**Exercise aim:** Going through the entries below, copy out each line that contains "cutter".
── Source records
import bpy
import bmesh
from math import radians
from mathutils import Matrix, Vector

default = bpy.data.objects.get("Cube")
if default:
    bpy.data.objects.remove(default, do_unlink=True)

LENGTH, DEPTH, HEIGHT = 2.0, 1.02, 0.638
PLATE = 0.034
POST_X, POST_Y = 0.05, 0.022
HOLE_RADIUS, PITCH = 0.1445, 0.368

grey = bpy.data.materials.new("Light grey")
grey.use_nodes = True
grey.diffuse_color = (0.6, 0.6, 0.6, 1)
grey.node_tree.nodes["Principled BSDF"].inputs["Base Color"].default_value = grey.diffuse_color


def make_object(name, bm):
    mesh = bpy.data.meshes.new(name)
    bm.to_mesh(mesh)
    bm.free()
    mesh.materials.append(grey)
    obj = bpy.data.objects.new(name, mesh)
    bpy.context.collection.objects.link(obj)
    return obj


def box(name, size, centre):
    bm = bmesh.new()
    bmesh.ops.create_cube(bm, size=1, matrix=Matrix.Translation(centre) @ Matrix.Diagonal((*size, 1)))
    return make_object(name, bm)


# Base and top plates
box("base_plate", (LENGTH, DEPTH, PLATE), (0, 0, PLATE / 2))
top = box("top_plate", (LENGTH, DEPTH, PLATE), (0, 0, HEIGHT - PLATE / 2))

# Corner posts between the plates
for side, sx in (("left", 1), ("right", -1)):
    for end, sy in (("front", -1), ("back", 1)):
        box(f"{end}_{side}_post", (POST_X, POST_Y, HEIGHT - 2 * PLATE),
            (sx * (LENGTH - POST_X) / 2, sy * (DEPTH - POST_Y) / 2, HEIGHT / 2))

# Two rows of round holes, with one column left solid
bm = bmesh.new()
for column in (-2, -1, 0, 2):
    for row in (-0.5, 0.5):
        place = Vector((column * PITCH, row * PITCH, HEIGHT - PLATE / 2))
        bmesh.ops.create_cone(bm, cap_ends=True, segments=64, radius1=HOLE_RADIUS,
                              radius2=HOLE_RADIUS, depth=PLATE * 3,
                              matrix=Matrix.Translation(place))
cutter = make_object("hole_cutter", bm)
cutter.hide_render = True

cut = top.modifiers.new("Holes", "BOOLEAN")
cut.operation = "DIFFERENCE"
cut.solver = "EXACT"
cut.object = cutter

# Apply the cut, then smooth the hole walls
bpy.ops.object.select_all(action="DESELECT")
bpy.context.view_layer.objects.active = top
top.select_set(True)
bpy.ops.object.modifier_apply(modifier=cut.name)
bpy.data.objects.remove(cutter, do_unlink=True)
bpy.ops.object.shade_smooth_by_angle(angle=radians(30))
────
**Your solution:**
cutter = make_object("hole_cutter", bm)
cutter.hide_render = True
cut.object = cutter
bpy.data.objects.remove(cutter, do_unlink=True)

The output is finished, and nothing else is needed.